(INFORMATION SHOWN Opens)

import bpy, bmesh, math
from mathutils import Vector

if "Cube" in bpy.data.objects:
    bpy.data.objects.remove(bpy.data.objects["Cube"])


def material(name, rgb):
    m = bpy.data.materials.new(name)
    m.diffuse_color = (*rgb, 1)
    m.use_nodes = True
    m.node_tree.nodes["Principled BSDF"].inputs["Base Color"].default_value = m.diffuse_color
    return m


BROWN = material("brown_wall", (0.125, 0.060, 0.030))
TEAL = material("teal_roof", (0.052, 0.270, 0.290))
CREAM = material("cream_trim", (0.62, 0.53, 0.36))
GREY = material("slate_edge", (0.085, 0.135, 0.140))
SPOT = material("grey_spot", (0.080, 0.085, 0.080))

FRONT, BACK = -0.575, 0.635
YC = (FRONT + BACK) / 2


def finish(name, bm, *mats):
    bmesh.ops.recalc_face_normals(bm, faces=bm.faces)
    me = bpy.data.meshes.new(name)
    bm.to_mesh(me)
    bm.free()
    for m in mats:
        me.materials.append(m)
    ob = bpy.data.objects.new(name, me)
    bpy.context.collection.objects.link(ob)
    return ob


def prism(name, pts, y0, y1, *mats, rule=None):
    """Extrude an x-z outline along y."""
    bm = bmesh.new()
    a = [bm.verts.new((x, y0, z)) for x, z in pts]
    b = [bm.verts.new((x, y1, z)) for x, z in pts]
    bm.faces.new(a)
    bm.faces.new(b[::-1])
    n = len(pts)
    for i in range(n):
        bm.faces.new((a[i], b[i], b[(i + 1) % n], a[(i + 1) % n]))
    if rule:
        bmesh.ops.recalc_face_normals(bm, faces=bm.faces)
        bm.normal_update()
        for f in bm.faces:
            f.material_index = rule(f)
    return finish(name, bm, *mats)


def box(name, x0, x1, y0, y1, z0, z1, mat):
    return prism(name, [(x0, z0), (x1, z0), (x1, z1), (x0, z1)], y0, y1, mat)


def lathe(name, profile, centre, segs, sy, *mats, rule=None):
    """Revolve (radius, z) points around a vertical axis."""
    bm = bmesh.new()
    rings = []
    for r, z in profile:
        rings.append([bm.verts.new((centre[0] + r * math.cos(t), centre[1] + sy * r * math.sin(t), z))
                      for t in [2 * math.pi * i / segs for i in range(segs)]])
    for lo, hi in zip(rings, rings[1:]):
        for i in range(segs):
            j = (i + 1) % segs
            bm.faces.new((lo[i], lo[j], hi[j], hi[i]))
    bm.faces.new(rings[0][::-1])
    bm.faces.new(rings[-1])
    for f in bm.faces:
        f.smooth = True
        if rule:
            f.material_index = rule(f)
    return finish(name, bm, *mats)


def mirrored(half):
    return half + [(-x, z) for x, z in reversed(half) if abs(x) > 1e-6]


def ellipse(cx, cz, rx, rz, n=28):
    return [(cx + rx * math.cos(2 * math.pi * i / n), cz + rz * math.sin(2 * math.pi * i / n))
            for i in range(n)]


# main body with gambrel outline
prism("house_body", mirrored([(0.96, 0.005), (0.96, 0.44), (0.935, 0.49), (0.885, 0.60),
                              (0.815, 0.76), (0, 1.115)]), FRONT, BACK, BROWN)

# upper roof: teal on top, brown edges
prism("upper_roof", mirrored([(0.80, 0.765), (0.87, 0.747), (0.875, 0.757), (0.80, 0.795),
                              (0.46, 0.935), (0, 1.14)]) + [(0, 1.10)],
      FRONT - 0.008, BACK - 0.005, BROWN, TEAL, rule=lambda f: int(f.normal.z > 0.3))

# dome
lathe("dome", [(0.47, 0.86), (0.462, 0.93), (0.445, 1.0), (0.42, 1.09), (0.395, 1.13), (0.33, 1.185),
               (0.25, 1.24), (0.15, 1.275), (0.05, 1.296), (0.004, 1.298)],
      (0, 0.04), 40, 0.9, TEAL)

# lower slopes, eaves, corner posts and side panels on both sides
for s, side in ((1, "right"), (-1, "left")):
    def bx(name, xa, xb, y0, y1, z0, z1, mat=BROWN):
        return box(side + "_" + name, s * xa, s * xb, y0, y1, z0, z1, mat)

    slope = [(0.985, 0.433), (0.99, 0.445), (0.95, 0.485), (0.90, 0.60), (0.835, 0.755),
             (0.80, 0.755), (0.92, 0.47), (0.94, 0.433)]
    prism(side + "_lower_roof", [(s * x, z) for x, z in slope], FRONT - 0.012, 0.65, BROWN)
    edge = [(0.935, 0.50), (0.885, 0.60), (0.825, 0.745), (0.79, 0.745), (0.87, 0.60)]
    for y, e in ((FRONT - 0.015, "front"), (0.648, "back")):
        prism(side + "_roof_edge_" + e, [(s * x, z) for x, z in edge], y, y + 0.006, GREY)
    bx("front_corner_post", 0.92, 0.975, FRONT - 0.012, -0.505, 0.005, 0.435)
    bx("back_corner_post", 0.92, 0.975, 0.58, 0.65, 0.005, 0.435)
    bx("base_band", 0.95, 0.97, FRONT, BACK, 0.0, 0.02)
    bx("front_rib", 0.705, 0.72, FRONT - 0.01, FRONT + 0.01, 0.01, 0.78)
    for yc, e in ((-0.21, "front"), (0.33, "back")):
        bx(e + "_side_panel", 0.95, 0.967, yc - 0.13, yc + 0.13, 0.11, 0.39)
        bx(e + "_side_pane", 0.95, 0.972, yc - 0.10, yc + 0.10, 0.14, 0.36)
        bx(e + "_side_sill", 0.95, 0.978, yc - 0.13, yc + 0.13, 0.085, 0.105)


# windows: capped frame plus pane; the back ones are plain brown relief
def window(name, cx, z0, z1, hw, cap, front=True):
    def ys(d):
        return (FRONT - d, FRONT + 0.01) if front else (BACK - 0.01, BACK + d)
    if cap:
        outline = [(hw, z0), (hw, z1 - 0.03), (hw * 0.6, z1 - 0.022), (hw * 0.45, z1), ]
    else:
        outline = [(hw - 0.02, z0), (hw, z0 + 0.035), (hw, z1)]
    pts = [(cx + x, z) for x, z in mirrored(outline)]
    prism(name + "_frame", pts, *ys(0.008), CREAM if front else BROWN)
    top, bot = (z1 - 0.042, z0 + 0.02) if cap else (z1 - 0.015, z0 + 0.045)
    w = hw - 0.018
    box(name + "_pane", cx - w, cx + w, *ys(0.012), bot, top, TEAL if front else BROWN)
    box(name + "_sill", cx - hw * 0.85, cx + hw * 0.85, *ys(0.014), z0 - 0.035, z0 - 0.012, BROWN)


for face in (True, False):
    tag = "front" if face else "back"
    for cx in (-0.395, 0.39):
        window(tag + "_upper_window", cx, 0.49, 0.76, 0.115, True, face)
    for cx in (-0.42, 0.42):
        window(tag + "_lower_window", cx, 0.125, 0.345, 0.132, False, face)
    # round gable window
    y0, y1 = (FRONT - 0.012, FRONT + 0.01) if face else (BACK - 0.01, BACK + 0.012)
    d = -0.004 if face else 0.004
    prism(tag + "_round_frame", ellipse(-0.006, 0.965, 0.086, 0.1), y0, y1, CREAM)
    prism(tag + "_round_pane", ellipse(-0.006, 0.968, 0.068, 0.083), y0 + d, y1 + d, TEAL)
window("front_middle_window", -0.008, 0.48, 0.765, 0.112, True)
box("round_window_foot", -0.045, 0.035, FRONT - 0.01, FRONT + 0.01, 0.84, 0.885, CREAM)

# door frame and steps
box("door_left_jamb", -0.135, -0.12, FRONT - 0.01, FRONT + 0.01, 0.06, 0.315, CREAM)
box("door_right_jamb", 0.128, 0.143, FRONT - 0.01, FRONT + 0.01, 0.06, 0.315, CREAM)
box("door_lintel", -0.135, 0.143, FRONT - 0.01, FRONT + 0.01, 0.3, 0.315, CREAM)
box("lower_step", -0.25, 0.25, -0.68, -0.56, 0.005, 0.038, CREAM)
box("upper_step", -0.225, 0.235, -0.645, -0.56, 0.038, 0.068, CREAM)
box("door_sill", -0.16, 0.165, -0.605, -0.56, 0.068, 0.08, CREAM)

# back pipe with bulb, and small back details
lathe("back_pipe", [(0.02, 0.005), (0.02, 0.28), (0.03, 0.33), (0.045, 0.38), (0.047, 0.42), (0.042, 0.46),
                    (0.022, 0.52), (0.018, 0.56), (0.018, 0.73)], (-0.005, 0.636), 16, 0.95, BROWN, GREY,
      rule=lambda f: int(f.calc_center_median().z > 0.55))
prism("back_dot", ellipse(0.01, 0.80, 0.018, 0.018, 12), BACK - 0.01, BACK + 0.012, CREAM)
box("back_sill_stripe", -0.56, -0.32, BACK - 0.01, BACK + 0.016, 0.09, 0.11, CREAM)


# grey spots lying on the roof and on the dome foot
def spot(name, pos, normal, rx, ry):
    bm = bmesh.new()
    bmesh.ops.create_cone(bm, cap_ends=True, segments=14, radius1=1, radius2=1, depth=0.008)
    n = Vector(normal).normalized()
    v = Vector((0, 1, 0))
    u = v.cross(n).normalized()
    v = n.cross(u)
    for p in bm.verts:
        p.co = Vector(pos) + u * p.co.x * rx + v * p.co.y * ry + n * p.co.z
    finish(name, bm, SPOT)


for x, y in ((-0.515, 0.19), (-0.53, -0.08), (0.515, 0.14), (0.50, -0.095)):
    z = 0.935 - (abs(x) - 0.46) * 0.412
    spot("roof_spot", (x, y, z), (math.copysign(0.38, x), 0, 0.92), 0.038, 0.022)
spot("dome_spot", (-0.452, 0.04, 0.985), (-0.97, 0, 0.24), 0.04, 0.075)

(INFORMATION SHOWN Closes)

### ACTIVITY
Reproduce each line of the material in which the string "rule" occurs.

### EXERCISE RESULT
def prism(name, pts, y0, y1, *mats, rule=None):
    if rule:
            f.material_index = rule(f)
def lathe(name, profile, centre, segs, sy, *mats, rule=None):
        if rule:
            f.material_index = rule(f)
      FRONT - 0.008, BACK - 0.005, BROWN, TEAL, rule=lambda f: int(f.normal.z > 0.3))
      rule=lambda f: int(f.calc_center_median().z > 0.55))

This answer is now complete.